This week Google began rolling out an infinite scroll feature "for most English searches on mobile in the U.S.," according to the company. Prior to the update, mobile users had to click a button to load a new page of results.
Google said in a press release announcing the decision: "While you can often find what you're looking for in the first few results, sometimes you want to keep looking. In fact, most people who want additional information tend to browse up to four pages of search results. With this update, people can now seamlessly do this, browsing through many different results, before needing to click the 'See more' button."
The company didn't provide an estimate for the full rollout of infinite scroll, or for when the feature might be offered outside the U.S.
Google users will likely be familiar with the infinite scroll experience from social media. Facebook, Instagram, Twitter and LinkedIn all implement infinite scroll within their social feeds.
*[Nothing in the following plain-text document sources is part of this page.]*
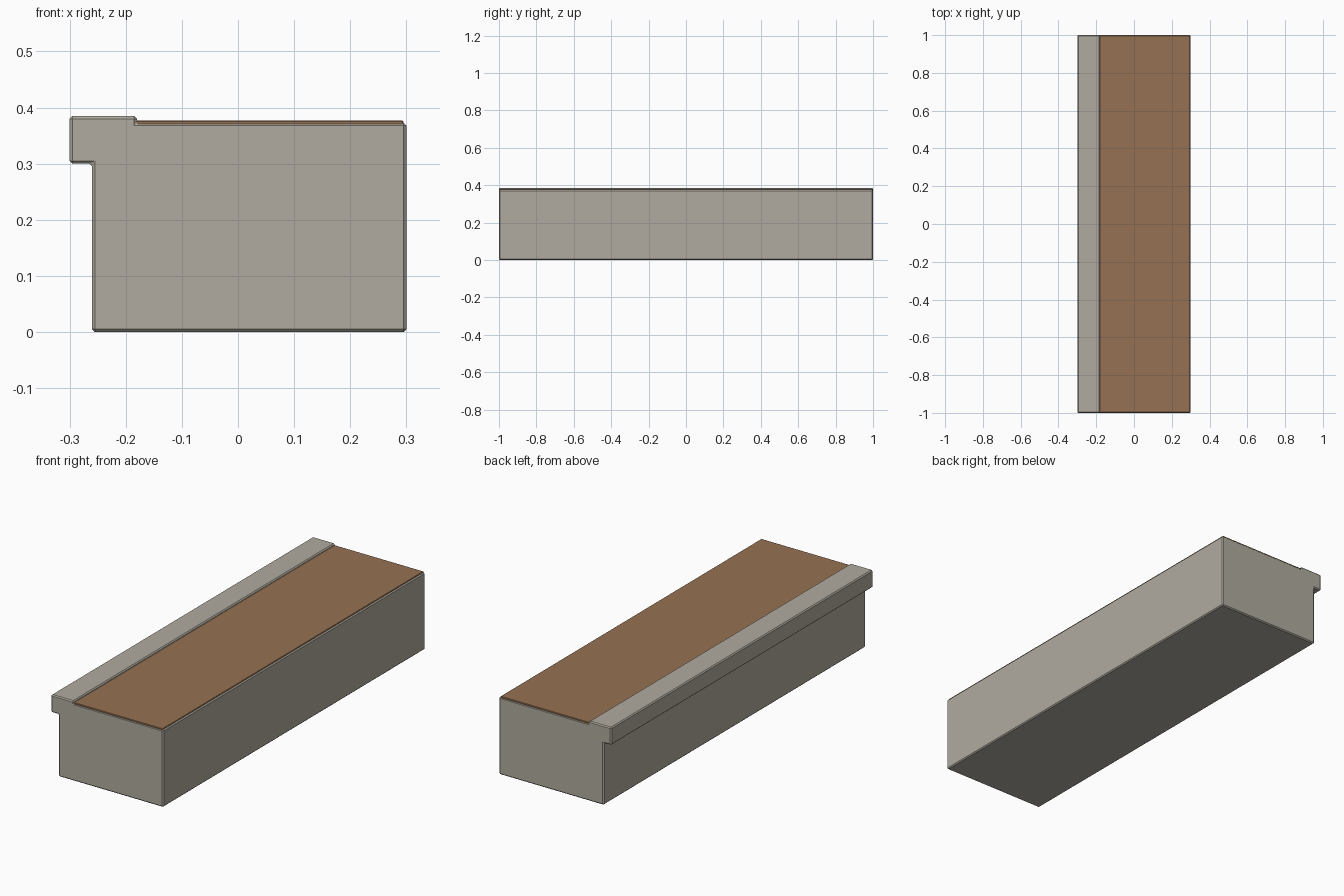
import bpy
import bmesh

cube = bpy.data.objects.get("Cube")
if cube:
    bpy.data.objects.remove(cube, do_unlink=True)


def make_material(name, rgb):
    mat = bpy.data.materials.new(name)
    mat.use_nodes = True
    mat.diffuse_color = (*rgb, 1)
    mat.node_tree.nodes["Principled BSDF"].inputs["Base Color"].default_value = (*rgb, 1)
    return mat


def extrude_profile(name, points, half_length, bevel, mat):
    """Extrude an (x, z) outline along y and chamfer its edges."""
    bm = bmesh.new()
    face = bm.faces.new([bm.verts.new((x, -half_length, z)) for x, z in points])
    result = bmesh.ops.extrude_face_region(bm, geom=[face])
    moved = [v for v in result["geom"] if isinstance(v, bmesh.types.BMVert)]
    bmesh.ops.translate(bm, verts=moved, vec=(0, 2 * half_length, 0))
    bmesh.ops.recalc_face_normals(bm, faces=bm.faces)
    bmesh.ops.bevel(bm, geom=bm.edges[:], offset=bevel, offset_type='OFFSET',
                    segments=1, profile=0.5, affect='EDGES', clamp_overlap=True)
    mesh = bpy.data.meshes.new(name)
    bm.to_mesh(mesh)
    bm.free()
    mesh.materials.append(mat)
    obj = bpy.data.objects.new(name, mesh)
    bpy.context.collection.objects.link(obj)
    return obj


stone = make_material("warm grey stone", (0.44, 0.41, 0.35))
wood = make_material("brown top", (0.30, 0.165, 0.085))

# Block with an overhanging, slightly raised nosing along its left edge
outline = [(-0.26, 0), (0.30, 0), (0.30, 0.373), (-0.18, 0.373),
           (-0.18, 0.385), (-0.30, 0.385), (-0.30, 0.30), (-0.26, 0.30)]
extrude_profile("step_block", outline, 1.0, 0.005, stone)

# Thin brown covering on the tread
cover = [(-0.183, 0.369), (0.295, 0.369), (0.295, 0.377), (-0.183, 0.377)]
extrude_profile("tread_cover", cover, 0.997, 0.002, wood)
Critics of infinite scroll say it manipulates users into spending more time online. The inventor of the feature, Aza Raskin, claims he feels guilty about having created it. "If you don't give your brain time to catch up with your impulses, you just keep scrolling," Raskin told the BBC.
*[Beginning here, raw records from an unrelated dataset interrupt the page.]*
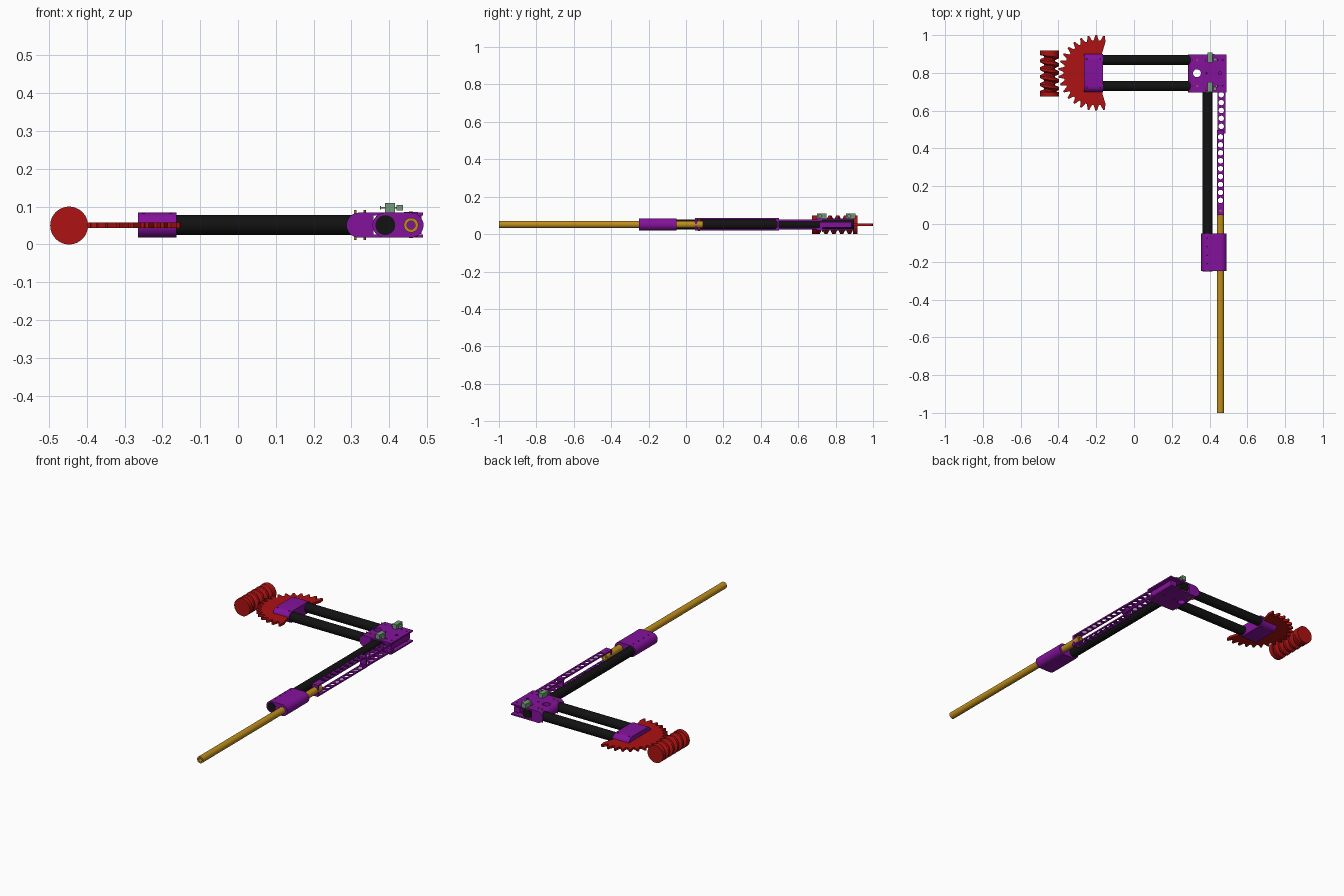
import bpy, bmesh, math
from math import cos, sin, pi, radians

if "Cube" in bpy.data.objects:
    bpy.data.objects.remove(bpy.data.objects["Cube"])

def material(name, rgb):
    m = bpy.data.materials.new(name)
    m.diffuse_color = (*rgb, 1)
    m.use_nodes = True
    m.node_tree.nodes["Principled BSDF"].inputs["Base Color"].default_value = m.diffuse_color
    return m

RED = material("red", (0.42, 0.006, 0.006))
PURPLE = material("purple", (0.23, 0.006, 0.33))
BLACK = material("black", (0.006, 0.006, 0.006))
GOLD = material("gold", (0.52, 0.27, 0.012))
GREEN = material("green", (0.18, 0.32, 0.2))
Z = 0.051  # height of the centre plane

def finish(name, bm, mat):
    bmesh.ops.recalc_face_normals(bm, faces=bm.faces)
    me = bpy.data.meshes.new(name)
    bm.to_mesh(me)
    bm.free()
    ob = bpy.data.objects.new(name, me)
    bpy.context.collection.objects.link(ob)
    if mat:
        me.materials.append(mat)
    return ob

def add_prism(bm, pts, axis, lo, hi):
    """Extrude a 2D outline along an axis (x: yz, y: xz, z: xy outlines)."""
    place = {'x': lambda a, b, h: (h, a, b), 'y': lambda a, b, h: (a, h, b),
             'z': lambda a, b, h: (a, b, h)}[axis]
    low = [bm.verts.new(place(a, b, lo)) for a, b in pts]
    top = [bm.verts.new(place(a, b, hi)) for a, b in pts]
    bm.faces.new(low)
    bm.faces.new(top)
    for i in range(len(pts)):
        j = (i + 1) % len(pts)
        bm.faces.new((low[i], low[j], top[j], top[i]))

def prism(name, pts, axis, lo, hi, mat):
    bm = bmesh.new()
    add_prism(bm, pts, axis, lo, hi)
    return finish(name, bm, mat)

def arc(a, b, r, start, end, n=16):
    return [(a + r * cos(radians(start + (end - start) * i / n)),
             b + r * sin(radians(start + (end - start) * i / n))) for i in range(n + 1)]

def circle(a, b, r, n=32):
    return arc(a, b, r, 0, 360, n)[:-1]

def stadium(a0, a1, b, r):
    return arc(a1, b, r, -90, 90) + arc(a0, b, r, 90, 270)

def rect(a0, a1, b0, b1):
    return [(a0, b0), (a1, b0), (a1, b1), (a0, b1)]

def drill(ob, holes):
    """Cut round holes (axis, a, b, radius, lo, hi)."""
    bm = bmesh.new()
    for axis, a, b, r, lo, hi in holes:
        add_prism(bm, circle(a, b, r, 20), axis, lo, hi)
    cutter = finish("hole_cutter", bm, None)
    cutter.hide_render = True
    mod = ob.modifiers.new("holes", 'BOOLEAN')
    mod.operation, mod.solver, mod.object = 'DIFFERENCE', 'EXACT', cutter
    bpy.context.view_layer.objects.active = ob
    bpy.ops.object.modifier_apply(modifier=mod.name)
    bpy.data.objects.remove(cutter)

# Worm screw with plain end collars
bm = bmesh.new()
y0, y1, nt, ny, pitch = 0.675, 0.918, 48, 150, 0.042
rings = []
for j in range(ny + 1):
    y = y0 + (y1 - y0) * j / ny
    ring = []
    for i in range(nt):
        t = 2 * pi * i / nt
        tri = abs(2 * (((y - y0) / pitch - i / nt) % 1) - 1)
        r = 0.03 + 0.02 * min(1, max(0, (tri - 0.25) / 0.4))
        if y < y0 + 0.025 or y > y1 - 0.025:
            r = 0.05
        ring.append(bm.verts.new((-0.447 + r * cos(t), y, 0.05 + r * sin(t))))
    rings.append(ring)
for p, q in zip(rings, rings[1:]):
    for i in range(nt):
        k = (i + 1) % nt
        bm.faces.new((p[i], p[k], q[k], q[i]))
bm.faces.new(rings[0])
bm.faces.new(rings[-1])
finish("worm_screw", bm, RED)

# Toothed sector gear
pts, step = [(-0.2, 0.8)], 12
for k in range(18):
    mid = 78 + k * step
    for off, r in ((-4.6, 0.172), (-2.6, 0.187), (-1.3, 0.2),
                   (1.3, 0.2), (2.6, 0.187), (4.6, 0.172)):
        t = radians(mid + off)
        pts.append((-0.2 + r * cos(t), 0.8 + r * sin(t)))
prism("sector_gear", pts, 'z', 0.044, 0.058, RED)

# Clamp joining the gear to the upper arm rods
ROD_Y = (0.73, 0.868)
clamp = prism("gear_clamp", stadium(*ROD_Y, Z, 0.033), 'x', -0.265, -0.163, PURPLE)
drill(clamp, [('z', x, y, 0.004, -0.1, 0.2) for x in (-0.25, -0.178) for y in (0.722, 0.874)])

# Upper arm rods and forearm rod
for n, y in enumerate(ROD_Y):
    prism(f"upper_arm_rod_{n + 1}", circle(y, Z, 0.0265), 'x', -0.235, 0.357, BLACK)
prism("forearm_rod", circle(0.39, Z, 0.0262), 'y', -0.252, 0.897, BLACK)

# Elbow: round-nosed block with an upper and a lower plate
profile = ([(0.49, 0.084)] + arc(0.32, Z, 0.033, 90, 270) +
           [(0.49, 0.018), (0.49, 0.026), (0.358, 0.026), (0.358, 0.076), (0.49, 0.076)])
elbow = prism("elbow_joint", profile, 'y', 0.697, 0.897, PURPLE)
holes = [('z', 0.333, 0.798, 0.021, -0.1, 0.2), ('z', 0.455, 0.798, 0.008, -0.1, 0.2),
         ('z', 0.385, 0.798, 0.005, -0.1, 0.2)]
holes += [('z', x, y, 0.004, -0.1, 0.2) for x in (0.44, 0.47) for y in (0.73, 0.868)]
drill(elbow, holes)
prism("elbow_inner_rib", rect(0.44, 0.478, 0.036, 0.066), 'y', 0.715, 0.885, PURPLE)

# Elbow pins
for x in (0.31, 0.335):
    for y in ROD_Y:
        prism("elbow_pin", circle(x, y, 0.0035, 12), 'z', 0.011, 0.091, GOLD)

# Slide guide holding rod and tube
guide = prism("slide_guide", stadium(0.389, 0.458, Z, 0.033), 'y', -0.25, -0.05, PURPLE)
drill(guide, [('z', 0.387, y, 0.004, -0.1, 0.2) for y in (-0.21, -0.165, -0.12, -0.075)])

# Sliding tube
tube = prism("sliding_tube", circle(0.458, Z, 0.0195), 'y', -1.0, 0.092, GOLD)
drill(tube, [('y', 0.458, Z, 0.011, -1.1, 0.2)])
prism("tube_pin", circle(0.458, 0.07, 0.005, 16), 'z', 0.017, 0.087, GOLD)

# Perforated linkage: outer pair of strips with end walls, inner pair into the elbow
for side, zc in (("upper", 0.0815), ("lower", 0.0235)):
    s = prism(f"{side}_outer_strip", rect(0.439, 0.477, 0.047, 0.497), 'z',
              zc - 0.004, zc + 0.004, PURPLE)
    drill(s, [('z', 0.458, 0.125 + 0.042 * i, 0.0145, -0.1, 0.2) for i in range(9)])
for side, zc in (("upper", 0.073), ("lower", 0.032)):
    s = prism(f"{side}_inner_strip", rect(0.443, 0.485, 0.478, 0.73), 'z',
              zc - 0.0045, zc + 0.0045, PURPLE)
    drill(s, [('z', 0.462, 0.517 + 0.042 * i, 0.0145, -0.1, 0.2) for i in range(5)])
for n, y in enumerate((0.047, 0.486)):
    prism(f"strip_end_wall_{n + 1}", rect(0.439, 0.477, 0.02, 0.085), 'y', y, y + 0.011, PURPLE)

# Limit switches on the elbow: body, lever, terminal block and pins
for n, (a, b) in enumerate(((0.7, 0.752), (0.855, 0.907))):
    bm = bmesh.new()
    add_prism(bm, rect(0.389, 0.415, a, b), 'z', 0.084, 0.11)
    add_prism(bm, rect(0.376, 0.39, a + 0.004, a + 0.009), 'z', 0.095, 0.099)
    add_prism(bm, rect(0.376, 0.379, a + 0.004, b - 0.03), 'z', 0.093, 0.101)
    add_prism(bm, rect(0.42, 0.437, a + 0.008, a + 0.024), 'z', 0.09, 0.104)
    for i in range(3):
        y = a + 0.012 + 0.014 * i
        add_prism(bm, rect(0.414, 0.426, y, y + 0.004), 'z', 0.095, 0.099)
    finish(f"limit_switch_{n + 1}", bm, GREEN)

# Smooth the round surfaces and keep hard edges
for ob in bpy.context.scene.objects:
    ob.select_set(True)
    bpy.context.view_layer.objects.active = ob
bpy.ops.object.shade_smooth_by_angle(angle=radians(30))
Infinite scroll stands to benefit Google if users scroll through more search results and are therefore exposed to more ads. One interesting aspect of the design change is that it reorients the positioning of advertising within search results: Rather than coming at the top and bottom of each page, the ads are placed throughout the infinite stream of search results. This could benefit Google by making it more difficult for users to differentiate between paid and organic search results.
Alphabet generated $50.4 billion in advertising revenue for the three months ended June 30, 2021. That constituted nearly 82% of total revenue for the quarter.